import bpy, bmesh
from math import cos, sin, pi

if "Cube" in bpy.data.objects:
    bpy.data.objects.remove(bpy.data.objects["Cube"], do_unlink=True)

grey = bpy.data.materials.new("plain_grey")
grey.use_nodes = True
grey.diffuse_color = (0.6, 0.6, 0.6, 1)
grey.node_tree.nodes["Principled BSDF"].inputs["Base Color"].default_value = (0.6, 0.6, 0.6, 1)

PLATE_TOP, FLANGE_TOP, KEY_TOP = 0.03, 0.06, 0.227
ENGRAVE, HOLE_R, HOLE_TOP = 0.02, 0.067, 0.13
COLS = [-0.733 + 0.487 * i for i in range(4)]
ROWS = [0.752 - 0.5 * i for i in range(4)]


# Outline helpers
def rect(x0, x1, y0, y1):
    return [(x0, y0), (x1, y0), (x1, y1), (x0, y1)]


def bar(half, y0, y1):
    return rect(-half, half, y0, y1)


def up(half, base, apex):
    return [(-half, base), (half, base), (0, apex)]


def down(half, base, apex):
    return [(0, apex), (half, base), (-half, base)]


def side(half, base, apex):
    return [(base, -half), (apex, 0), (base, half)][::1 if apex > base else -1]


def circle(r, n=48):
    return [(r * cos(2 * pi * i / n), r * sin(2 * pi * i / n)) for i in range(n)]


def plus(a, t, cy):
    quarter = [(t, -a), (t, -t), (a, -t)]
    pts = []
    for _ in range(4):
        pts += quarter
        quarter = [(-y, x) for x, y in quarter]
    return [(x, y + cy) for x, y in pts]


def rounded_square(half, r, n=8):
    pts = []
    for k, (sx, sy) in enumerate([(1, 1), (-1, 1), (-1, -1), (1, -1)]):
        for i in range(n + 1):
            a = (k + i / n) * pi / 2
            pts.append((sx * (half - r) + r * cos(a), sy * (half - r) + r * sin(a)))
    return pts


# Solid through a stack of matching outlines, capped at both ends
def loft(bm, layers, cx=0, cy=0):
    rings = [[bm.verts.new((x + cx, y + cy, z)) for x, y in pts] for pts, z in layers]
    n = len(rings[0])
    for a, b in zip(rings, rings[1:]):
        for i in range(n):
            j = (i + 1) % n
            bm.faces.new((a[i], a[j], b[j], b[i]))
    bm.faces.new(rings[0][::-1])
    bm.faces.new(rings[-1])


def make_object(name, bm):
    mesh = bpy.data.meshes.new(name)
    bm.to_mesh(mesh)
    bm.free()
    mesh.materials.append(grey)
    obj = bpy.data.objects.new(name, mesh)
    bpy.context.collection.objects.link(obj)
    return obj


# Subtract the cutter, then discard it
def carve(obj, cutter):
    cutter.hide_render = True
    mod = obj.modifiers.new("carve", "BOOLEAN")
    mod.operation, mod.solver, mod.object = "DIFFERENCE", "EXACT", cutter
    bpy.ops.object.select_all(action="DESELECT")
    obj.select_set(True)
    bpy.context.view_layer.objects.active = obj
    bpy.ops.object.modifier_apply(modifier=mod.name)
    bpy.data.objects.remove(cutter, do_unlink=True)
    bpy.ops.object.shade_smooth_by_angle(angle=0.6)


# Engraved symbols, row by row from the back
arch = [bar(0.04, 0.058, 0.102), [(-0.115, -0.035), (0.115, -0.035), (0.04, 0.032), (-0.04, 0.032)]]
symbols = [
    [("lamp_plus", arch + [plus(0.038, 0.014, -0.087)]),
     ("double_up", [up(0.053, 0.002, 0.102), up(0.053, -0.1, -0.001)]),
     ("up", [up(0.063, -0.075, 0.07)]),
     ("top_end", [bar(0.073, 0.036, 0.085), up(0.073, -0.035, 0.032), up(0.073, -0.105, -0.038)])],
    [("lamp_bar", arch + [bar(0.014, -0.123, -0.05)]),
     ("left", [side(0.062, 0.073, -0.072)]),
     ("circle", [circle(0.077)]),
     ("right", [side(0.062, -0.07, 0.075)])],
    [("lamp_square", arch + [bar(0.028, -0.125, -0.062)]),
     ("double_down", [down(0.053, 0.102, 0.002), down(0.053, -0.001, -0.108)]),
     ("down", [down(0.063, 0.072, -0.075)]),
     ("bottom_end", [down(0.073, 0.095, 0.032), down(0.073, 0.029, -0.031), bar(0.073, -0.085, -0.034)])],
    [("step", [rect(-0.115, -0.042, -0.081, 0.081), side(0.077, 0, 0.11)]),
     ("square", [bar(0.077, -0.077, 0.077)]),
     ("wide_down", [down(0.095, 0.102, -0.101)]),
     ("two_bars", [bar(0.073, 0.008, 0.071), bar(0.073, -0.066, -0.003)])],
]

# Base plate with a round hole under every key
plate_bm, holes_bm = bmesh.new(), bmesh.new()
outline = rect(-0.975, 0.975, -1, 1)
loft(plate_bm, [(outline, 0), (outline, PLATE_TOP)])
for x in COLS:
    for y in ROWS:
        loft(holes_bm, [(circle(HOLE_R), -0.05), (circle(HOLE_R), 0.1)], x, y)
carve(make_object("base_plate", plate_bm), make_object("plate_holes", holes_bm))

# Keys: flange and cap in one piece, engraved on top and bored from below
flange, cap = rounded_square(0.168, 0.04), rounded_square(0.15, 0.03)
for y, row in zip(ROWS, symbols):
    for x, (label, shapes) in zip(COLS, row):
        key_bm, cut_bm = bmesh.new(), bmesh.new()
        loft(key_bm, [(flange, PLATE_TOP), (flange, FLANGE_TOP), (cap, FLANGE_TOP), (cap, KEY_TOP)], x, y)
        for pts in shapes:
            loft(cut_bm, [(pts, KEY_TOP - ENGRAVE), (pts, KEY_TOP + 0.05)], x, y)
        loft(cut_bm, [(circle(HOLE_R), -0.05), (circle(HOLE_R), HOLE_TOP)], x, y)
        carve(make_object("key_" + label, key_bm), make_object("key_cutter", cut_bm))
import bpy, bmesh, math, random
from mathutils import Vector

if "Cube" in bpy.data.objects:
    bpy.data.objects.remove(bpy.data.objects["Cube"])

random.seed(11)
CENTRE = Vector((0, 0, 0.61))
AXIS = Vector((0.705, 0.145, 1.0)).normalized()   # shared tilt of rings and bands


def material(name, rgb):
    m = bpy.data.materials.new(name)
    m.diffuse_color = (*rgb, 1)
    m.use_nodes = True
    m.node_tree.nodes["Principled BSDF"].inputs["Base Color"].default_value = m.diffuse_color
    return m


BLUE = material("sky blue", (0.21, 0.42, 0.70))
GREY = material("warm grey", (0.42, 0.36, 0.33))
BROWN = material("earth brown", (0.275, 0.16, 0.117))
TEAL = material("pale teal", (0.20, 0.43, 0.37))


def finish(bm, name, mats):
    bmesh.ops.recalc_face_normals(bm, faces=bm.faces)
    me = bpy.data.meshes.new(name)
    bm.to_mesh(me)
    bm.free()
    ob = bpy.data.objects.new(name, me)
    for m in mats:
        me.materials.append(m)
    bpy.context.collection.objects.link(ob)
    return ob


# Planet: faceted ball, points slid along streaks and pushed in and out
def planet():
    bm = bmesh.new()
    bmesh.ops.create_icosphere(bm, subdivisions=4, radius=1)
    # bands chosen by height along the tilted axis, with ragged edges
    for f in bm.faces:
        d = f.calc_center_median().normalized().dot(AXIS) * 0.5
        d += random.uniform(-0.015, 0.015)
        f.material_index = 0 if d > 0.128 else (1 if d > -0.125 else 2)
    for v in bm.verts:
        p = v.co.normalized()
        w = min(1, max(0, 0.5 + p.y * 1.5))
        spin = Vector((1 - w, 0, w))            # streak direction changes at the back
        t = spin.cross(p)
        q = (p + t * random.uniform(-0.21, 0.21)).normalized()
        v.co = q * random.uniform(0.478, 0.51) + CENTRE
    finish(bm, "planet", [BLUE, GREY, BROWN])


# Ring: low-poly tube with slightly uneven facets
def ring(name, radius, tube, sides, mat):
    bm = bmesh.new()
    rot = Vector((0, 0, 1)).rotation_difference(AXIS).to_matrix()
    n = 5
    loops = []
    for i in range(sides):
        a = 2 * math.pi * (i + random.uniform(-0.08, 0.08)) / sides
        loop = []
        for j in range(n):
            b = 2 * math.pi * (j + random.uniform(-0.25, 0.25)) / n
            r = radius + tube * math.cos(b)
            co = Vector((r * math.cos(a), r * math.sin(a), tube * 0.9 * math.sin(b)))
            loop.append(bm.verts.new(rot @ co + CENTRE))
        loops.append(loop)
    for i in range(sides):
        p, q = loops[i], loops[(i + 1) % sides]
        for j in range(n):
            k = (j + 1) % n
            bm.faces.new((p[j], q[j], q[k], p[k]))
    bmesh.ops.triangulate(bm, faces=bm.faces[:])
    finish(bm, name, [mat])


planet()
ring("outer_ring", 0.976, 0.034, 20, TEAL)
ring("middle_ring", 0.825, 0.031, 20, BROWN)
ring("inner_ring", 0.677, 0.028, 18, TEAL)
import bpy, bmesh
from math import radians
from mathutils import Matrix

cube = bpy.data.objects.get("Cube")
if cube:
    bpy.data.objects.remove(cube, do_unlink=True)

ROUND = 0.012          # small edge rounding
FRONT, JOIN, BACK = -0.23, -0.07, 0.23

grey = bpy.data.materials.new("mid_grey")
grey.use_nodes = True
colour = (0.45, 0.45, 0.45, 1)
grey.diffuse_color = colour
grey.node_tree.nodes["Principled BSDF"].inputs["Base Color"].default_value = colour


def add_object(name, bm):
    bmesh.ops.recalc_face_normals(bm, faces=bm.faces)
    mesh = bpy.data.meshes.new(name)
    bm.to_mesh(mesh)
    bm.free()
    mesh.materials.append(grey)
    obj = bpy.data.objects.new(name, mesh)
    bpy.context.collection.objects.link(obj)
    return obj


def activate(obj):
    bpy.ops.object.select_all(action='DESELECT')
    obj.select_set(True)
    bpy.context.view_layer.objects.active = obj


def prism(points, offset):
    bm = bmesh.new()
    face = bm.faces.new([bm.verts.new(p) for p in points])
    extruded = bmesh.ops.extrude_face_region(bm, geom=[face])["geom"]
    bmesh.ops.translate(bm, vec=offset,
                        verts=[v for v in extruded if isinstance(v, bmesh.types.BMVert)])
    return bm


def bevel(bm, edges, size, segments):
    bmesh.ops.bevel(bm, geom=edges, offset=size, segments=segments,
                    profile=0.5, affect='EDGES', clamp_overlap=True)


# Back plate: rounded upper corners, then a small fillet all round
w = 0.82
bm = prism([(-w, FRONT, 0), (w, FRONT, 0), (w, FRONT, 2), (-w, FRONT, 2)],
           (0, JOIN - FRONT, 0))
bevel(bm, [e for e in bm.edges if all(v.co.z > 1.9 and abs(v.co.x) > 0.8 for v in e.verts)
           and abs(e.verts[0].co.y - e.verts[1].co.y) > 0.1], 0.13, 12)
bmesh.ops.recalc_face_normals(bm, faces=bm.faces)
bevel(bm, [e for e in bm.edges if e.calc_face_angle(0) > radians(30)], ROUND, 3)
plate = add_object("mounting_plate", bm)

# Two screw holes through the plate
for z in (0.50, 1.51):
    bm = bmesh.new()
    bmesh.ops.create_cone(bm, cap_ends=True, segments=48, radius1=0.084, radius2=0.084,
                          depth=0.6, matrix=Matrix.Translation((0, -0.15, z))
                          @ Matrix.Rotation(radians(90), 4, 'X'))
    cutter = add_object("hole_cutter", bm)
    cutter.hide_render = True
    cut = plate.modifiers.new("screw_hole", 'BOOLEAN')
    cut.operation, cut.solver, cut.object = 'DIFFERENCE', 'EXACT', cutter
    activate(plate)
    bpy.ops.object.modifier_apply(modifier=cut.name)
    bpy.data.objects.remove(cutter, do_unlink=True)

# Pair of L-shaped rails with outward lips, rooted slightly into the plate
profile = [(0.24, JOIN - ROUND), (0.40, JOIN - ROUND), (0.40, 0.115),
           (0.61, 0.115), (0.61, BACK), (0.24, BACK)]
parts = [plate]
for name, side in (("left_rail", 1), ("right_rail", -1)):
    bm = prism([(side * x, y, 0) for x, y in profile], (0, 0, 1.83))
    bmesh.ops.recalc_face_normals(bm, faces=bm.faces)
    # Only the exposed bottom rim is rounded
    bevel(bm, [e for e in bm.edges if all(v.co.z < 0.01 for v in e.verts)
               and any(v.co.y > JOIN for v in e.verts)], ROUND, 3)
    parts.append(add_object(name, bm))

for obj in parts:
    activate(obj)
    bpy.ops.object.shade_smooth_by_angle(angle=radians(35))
--------------------------------------------------
Task to carry out:
How many lines in the records above contain the word "segments"? Answer with the number alone.

Result of this task:
3